Copy exactly the lines of the records below, and only those lines, beginning with the line that contains "t = min(max(z * 10, 0), 19.999)" and ending with the line that contains "d = abs((ang".
----- GIVEN INFORMATION -----
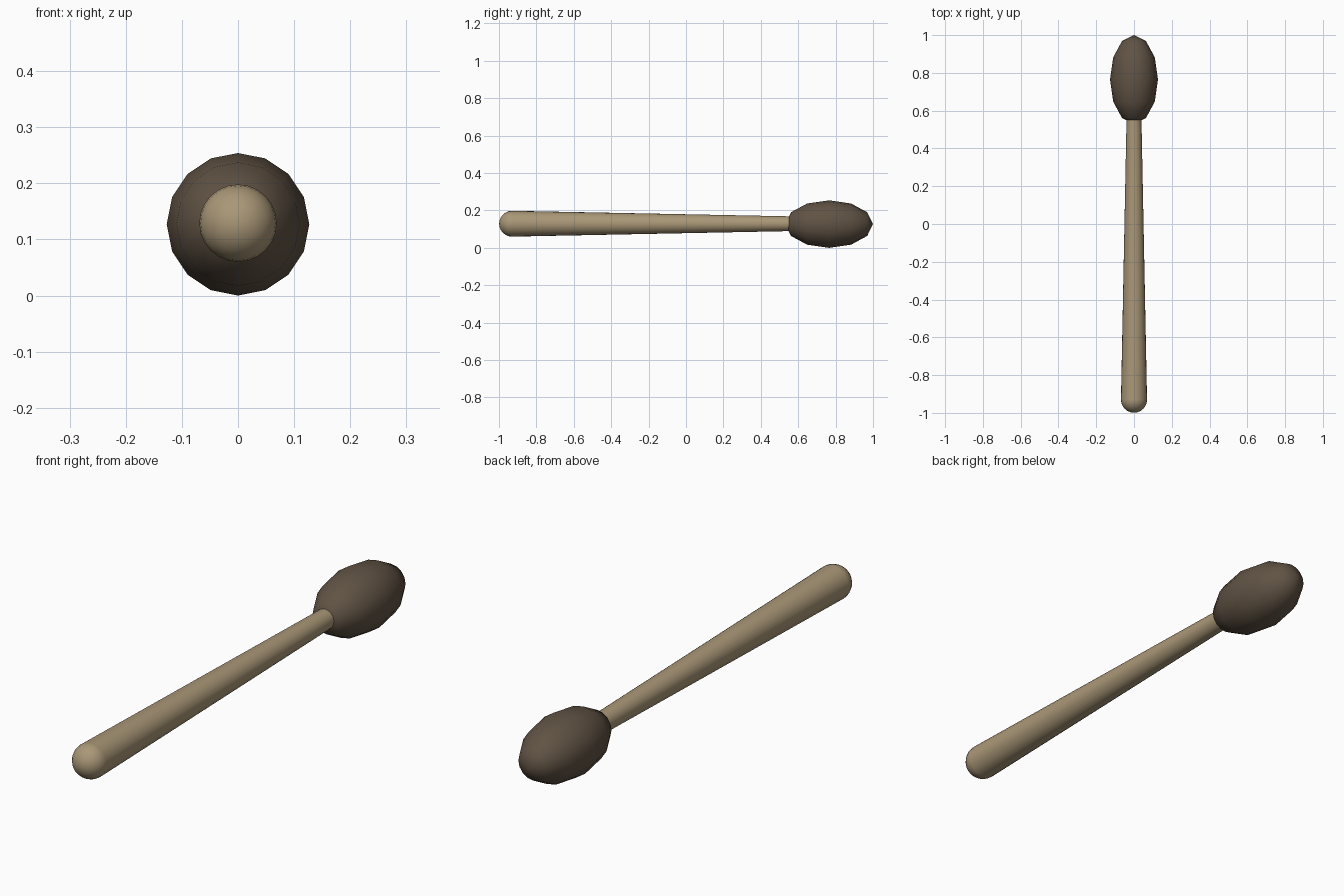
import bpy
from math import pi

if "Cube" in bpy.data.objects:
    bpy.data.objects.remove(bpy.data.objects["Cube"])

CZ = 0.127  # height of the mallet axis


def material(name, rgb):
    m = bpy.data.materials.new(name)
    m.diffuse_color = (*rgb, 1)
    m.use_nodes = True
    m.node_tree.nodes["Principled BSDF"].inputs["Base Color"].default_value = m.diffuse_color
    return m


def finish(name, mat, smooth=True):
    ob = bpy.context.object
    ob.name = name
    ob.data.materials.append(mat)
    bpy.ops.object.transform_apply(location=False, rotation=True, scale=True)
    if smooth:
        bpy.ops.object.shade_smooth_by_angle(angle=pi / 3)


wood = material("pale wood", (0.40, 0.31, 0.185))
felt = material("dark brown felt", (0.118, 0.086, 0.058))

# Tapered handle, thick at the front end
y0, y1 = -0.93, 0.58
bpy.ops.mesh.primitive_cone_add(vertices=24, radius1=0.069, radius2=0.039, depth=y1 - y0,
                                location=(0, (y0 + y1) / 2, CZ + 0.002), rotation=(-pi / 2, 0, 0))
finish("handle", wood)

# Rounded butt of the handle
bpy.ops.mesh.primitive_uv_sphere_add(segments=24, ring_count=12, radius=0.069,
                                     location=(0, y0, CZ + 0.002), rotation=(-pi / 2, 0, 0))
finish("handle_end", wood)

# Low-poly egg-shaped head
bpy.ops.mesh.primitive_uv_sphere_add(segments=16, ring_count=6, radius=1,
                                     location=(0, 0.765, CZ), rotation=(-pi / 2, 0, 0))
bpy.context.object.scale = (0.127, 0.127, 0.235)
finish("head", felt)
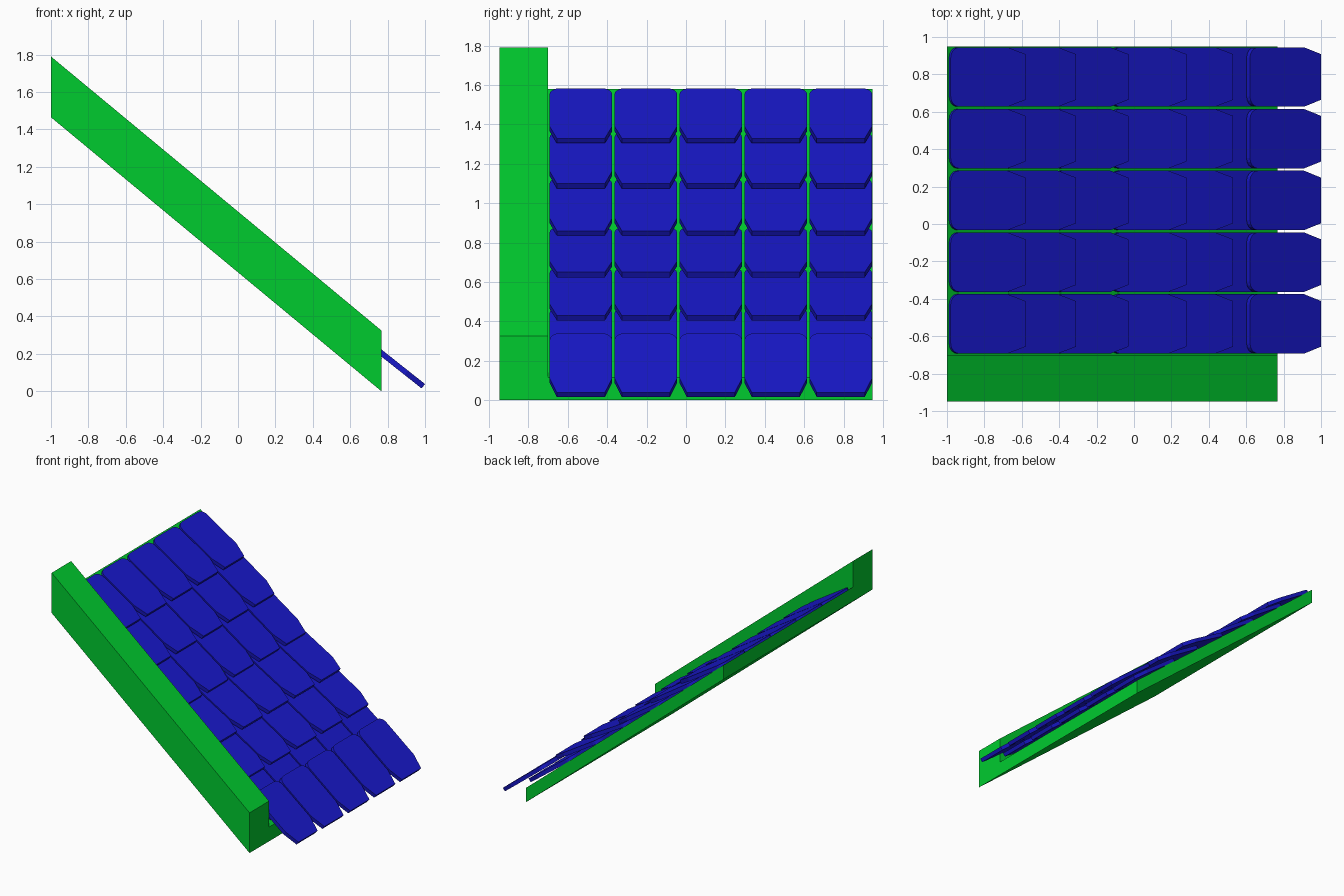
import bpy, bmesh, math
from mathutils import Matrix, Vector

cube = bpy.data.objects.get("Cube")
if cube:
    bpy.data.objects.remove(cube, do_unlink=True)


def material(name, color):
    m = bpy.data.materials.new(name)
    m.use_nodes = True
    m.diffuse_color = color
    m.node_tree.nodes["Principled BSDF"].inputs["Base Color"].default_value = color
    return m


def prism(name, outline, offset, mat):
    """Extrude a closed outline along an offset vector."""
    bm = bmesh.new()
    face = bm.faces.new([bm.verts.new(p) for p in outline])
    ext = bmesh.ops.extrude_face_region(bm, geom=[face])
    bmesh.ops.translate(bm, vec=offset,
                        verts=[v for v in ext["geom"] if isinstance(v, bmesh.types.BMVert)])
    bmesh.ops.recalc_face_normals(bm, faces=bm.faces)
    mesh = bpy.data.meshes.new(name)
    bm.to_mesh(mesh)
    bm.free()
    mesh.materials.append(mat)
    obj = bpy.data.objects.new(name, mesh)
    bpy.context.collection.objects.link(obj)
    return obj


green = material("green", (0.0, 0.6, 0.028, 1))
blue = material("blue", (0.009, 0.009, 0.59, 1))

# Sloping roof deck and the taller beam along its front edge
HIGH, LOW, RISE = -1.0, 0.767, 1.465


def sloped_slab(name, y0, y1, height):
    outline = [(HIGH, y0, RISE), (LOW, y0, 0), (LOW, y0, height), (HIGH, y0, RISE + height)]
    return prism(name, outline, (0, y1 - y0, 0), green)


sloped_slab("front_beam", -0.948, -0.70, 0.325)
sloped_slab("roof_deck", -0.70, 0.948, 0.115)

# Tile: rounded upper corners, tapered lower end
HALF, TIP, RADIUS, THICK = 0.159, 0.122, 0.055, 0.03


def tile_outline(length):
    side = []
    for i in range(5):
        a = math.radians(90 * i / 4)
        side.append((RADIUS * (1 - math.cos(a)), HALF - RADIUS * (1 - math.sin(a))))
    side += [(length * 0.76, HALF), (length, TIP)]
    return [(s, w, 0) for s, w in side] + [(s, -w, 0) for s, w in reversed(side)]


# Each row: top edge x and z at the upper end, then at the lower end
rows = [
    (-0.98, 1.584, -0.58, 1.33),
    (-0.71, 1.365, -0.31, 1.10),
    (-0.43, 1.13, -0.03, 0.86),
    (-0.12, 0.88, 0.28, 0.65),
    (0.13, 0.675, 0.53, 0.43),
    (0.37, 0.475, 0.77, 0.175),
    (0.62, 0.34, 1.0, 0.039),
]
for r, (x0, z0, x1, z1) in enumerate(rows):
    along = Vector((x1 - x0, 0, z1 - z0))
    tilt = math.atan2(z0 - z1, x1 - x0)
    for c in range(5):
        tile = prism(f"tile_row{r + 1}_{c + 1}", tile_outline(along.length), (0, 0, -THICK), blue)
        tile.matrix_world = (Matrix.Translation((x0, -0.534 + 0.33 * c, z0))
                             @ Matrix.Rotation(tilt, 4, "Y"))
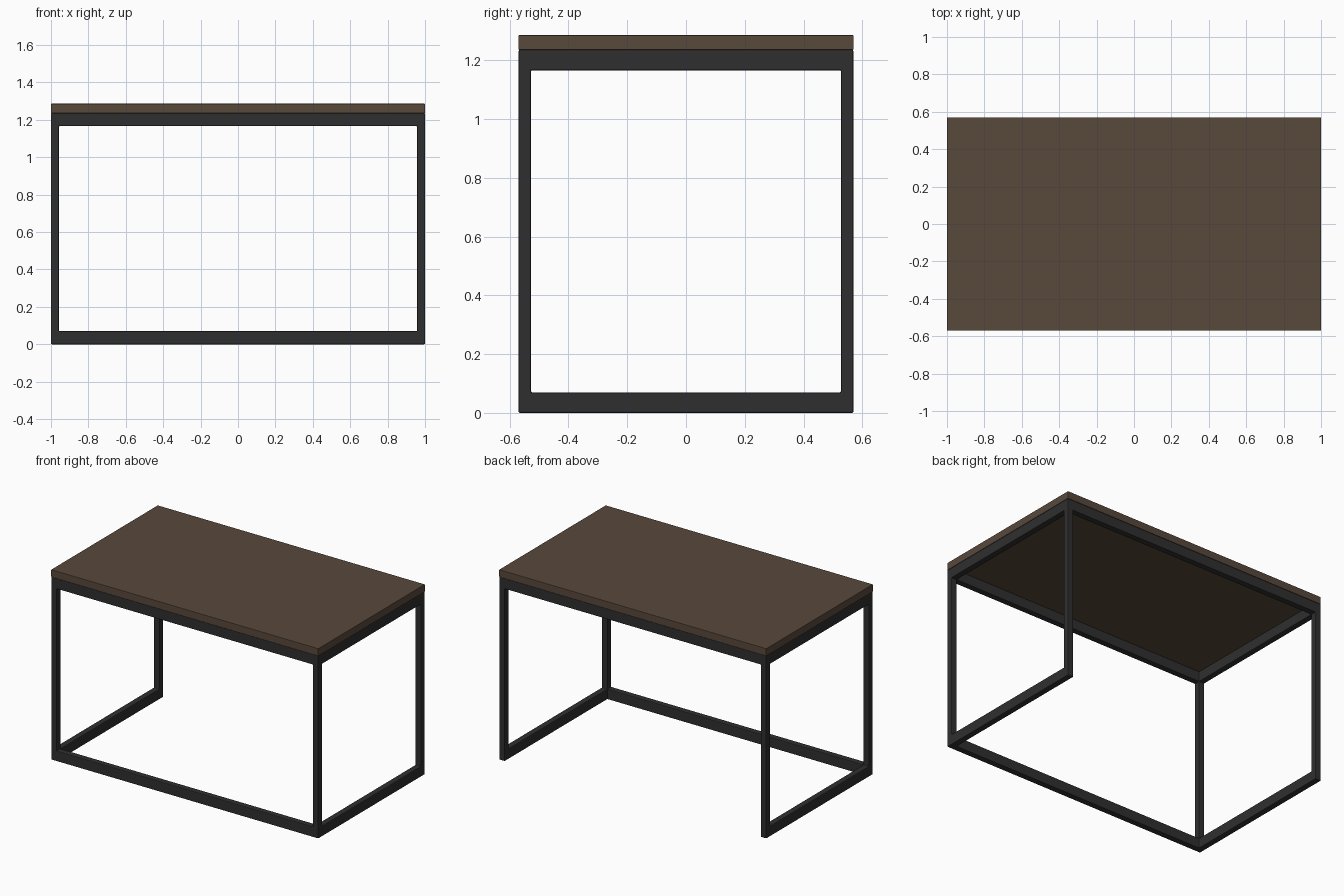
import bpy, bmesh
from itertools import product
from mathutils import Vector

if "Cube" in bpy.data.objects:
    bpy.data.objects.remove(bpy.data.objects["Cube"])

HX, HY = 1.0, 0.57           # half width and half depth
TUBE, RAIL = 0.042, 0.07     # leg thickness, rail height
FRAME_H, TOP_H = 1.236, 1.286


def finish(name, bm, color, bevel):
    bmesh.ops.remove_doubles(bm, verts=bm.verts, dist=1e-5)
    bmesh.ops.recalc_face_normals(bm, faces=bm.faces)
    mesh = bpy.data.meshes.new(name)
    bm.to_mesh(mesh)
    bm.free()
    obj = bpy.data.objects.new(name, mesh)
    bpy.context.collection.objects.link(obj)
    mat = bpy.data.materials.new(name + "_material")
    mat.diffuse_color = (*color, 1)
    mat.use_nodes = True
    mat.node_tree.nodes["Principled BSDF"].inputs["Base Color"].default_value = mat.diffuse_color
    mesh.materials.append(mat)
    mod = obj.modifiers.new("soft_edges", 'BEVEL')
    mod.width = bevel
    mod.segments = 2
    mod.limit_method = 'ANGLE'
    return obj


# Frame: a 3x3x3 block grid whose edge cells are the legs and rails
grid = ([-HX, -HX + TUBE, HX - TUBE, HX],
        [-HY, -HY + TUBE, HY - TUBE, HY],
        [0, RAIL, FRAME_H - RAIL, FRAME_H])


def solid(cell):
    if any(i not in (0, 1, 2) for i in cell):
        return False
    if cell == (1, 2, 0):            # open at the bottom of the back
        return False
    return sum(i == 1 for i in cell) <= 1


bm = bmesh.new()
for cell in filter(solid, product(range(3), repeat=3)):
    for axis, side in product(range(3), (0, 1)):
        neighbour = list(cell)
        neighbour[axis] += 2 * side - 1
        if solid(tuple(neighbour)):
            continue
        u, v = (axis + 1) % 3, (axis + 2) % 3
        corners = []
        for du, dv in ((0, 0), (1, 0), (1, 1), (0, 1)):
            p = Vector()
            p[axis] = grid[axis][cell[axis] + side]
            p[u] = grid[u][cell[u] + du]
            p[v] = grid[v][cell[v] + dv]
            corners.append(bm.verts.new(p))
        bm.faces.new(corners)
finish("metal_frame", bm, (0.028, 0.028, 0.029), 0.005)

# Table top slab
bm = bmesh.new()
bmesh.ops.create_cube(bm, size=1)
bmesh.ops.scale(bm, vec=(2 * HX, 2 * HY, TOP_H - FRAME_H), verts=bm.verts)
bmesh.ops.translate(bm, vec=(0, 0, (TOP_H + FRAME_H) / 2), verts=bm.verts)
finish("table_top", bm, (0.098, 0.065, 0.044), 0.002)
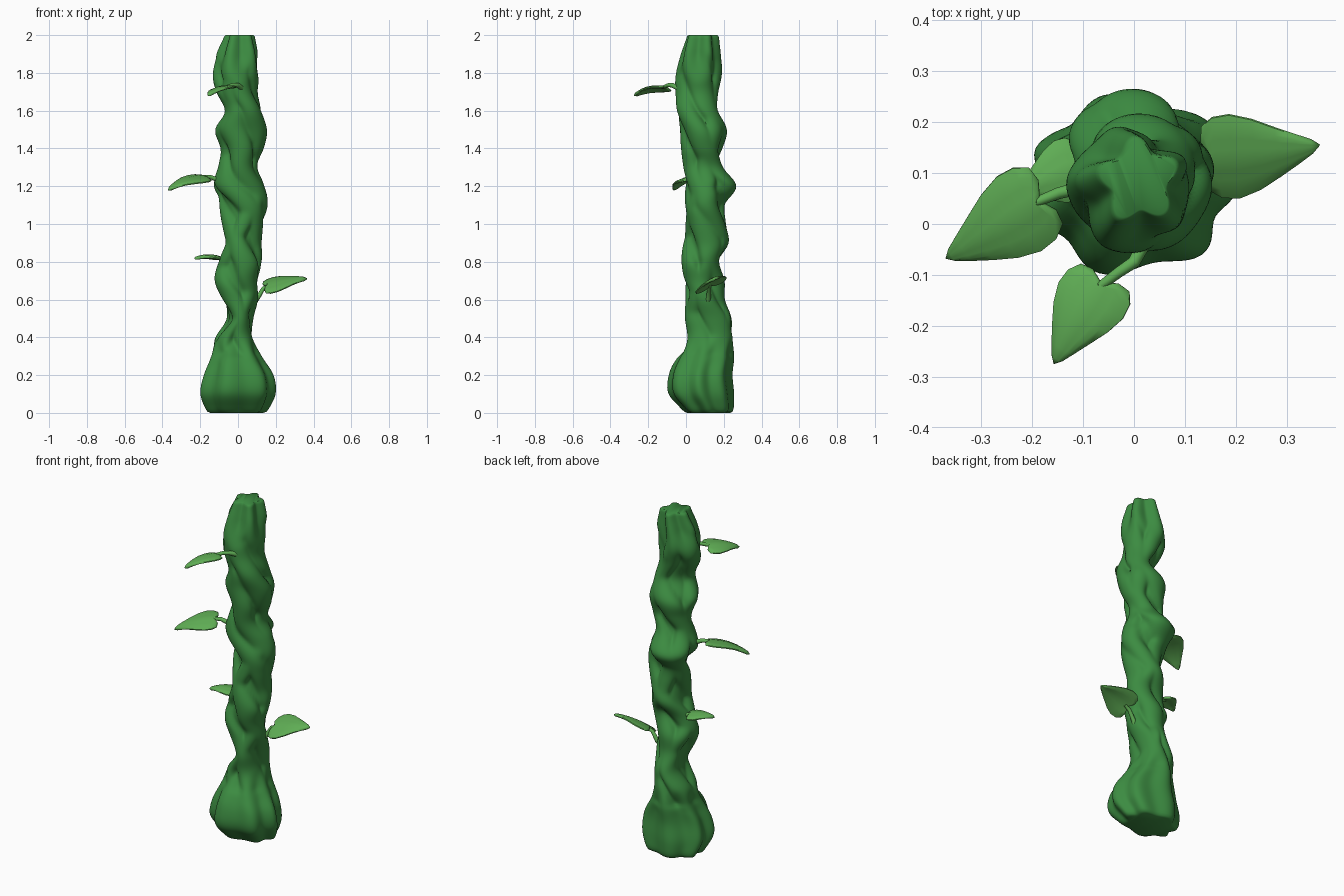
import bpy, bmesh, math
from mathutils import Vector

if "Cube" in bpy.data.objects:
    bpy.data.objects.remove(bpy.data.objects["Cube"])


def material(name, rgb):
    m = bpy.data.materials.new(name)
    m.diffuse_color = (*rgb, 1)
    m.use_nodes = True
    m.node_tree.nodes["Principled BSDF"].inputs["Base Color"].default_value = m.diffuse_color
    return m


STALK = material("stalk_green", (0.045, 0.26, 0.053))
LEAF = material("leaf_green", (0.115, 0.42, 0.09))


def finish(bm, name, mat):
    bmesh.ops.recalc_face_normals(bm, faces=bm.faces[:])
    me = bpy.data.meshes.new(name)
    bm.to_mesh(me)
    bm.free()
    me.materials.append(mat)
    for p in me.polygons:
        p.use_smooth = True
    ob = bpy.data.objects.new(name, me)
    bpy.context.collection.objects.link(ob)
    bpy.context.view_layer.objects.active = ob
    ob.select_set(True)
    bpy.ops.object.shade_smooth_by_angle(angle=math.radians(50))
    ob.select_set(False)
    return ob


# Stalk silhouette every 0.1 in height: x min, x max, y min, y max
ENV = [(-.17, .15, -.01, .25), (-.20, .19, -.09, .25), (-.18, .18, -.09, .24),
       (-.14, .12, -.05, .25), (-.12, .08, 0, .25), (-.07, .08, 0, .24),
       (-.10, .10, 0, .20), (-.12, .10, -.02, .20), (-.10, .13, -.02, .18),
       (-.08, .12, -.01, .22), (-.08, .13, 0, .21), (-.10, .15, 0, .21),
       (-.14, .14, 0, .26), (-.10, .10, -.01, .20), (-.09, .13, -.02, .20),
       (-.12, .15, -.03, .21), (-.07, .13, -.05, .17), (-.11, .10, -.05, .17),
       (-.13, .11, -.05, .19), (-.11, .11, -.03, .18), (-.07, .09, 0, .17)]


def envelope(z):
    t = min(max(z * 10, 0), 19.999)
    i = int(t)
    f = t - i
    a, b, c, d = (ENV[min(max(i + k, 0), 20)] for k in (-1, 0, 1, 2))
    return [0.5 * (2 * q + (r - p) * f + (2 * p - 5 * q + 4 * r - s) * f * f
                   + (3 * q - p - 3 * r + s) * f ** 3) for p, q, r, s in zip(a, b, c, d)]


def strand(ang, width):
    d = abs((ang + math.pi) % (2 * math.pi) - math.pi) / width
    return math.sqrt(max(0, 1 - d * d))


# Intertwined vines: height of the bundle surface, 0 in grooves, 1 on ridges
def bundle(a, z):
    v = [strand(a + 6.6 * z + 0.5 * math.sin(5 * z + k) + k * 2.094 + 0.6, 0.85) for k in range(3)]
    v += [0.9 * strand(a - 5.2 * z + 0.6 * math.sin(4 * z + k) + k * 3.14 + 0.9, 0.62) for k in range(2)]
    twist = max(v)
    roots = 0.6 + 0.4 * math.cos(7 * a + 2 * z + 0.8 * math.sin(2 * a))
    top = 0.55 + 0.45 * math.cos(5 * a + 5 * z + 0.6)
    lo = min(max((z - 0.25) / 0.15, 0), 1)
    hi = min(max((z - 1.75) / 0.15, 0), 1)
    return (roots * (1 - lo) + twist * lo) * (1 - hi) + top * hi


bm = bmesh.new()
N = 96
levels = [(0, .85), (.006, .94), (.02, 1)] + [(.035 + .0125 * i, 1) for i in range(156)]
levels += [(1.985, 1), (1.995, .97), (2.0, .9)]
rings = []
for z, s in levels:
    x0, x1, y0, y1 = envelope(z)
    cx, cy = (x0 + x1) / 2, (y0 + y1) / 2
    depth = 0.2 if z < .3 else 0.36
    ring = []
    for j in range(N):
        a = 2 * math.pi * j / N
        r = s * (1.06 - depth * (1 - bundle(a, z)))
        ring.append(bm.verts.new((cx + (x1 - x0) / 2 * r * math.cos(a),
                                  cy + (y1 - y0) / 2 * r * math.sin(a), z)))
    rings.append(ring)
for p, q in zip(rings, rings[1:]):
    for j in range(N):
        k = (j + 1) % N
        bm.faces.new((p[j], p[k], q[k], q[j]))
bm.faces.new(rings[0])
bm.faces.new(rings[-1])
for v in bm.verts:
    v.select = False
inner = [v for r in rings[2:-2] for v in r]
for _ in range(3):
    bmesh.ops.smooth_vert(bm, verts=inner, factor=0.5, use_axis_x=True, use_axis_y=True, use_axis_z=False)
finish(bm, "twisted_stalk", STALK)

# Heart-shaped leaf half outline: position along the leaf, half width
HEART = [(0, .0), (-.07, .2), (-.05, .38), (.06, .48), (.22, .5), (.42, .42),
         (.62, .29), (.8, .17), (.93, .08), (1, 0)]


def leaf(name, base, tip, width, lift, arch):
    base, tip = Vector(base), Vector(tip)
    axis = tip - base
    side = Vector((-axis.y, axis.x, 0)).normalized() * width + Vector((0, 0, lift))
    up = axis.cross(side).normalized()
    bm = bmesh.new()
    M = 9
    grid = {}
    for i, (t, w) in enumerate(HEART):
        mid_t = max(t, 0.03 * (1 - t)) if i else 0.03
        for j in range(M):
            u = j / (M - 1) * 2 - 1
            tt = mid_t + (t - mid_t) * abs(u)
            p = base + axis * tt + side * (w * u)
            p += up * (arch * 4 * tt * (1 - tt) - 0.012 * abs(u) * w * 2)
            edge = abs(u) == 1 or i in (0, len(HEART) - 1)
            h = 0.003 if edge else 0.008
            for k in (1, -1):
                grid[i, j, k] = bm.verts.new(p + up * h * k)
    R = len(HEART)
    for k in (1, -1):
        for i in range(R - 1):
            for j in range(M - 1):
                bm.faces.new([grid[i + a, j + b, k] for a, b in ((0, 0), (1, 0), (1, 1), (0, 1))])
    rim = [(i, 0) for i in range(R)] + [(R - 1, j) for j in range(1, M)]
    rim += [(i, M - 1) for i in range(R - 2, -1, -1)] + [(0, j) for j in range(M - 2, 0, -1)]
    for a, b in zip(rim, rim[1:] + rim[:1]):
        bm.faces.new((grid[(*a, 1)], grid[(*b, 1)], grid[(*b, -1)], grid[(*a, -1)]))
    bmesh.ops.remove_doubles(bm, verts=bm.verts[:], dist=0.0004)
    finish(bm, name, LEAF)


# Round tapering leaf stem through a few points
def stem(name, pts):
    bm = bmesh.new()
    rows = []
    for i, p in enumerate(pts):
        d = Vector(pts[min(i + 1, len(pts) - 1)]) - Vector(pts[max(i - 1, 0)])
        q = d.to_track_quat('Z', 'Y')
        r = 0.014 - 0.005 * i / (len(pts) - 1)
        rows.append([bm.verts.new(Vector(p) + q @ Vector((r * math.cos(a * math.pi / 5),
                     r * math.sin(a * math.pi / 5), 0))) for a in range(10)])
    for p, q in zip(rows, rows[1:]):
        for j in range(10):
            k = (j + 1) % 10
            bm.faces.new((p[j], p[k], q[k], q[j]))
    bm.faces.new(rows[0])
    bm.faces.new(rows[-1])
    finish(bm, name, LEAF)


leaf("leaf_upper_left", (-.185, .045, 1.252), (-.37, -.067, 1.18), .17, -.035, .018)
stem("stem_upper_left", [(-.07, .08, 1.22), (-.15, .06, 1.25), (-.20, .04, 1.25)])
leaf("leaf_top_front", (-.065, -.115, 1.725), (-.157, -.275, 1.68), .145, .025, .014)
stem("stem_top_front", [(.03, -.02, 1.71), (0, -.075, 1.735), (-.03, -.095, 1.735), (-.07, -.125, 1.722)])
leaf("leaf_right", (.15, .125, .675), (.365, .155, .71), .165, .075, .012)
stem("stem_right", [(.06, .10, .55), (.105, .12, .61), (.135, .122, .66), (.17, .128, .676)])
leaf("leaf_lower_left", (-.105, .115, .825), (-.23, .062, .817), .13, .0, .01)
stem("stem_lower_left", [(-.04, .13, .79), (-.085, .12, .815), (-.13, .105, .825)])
-----
- [TASK OUTPUT]:
    t = min(max(z * 10, 0), 19.999)
    i = int(t)
    f = t - i
    a, b, c, d = (ENV[min(max(i + k, 0), 20)] for k in (-1, 0, 1, 2))
    return [0.5 * (2 * q + (r - p) * f + (2 * p - 5 * q + 4 * r - s) * f * f
                   + (3 * q - p - 3 * r + s) * f ** 3) for p, q, r, s in zip(a, b, c, d)]


def strand(ang, width):
    d = abs((ang + math.pi) % (2 * math.pi) - math.pi) / width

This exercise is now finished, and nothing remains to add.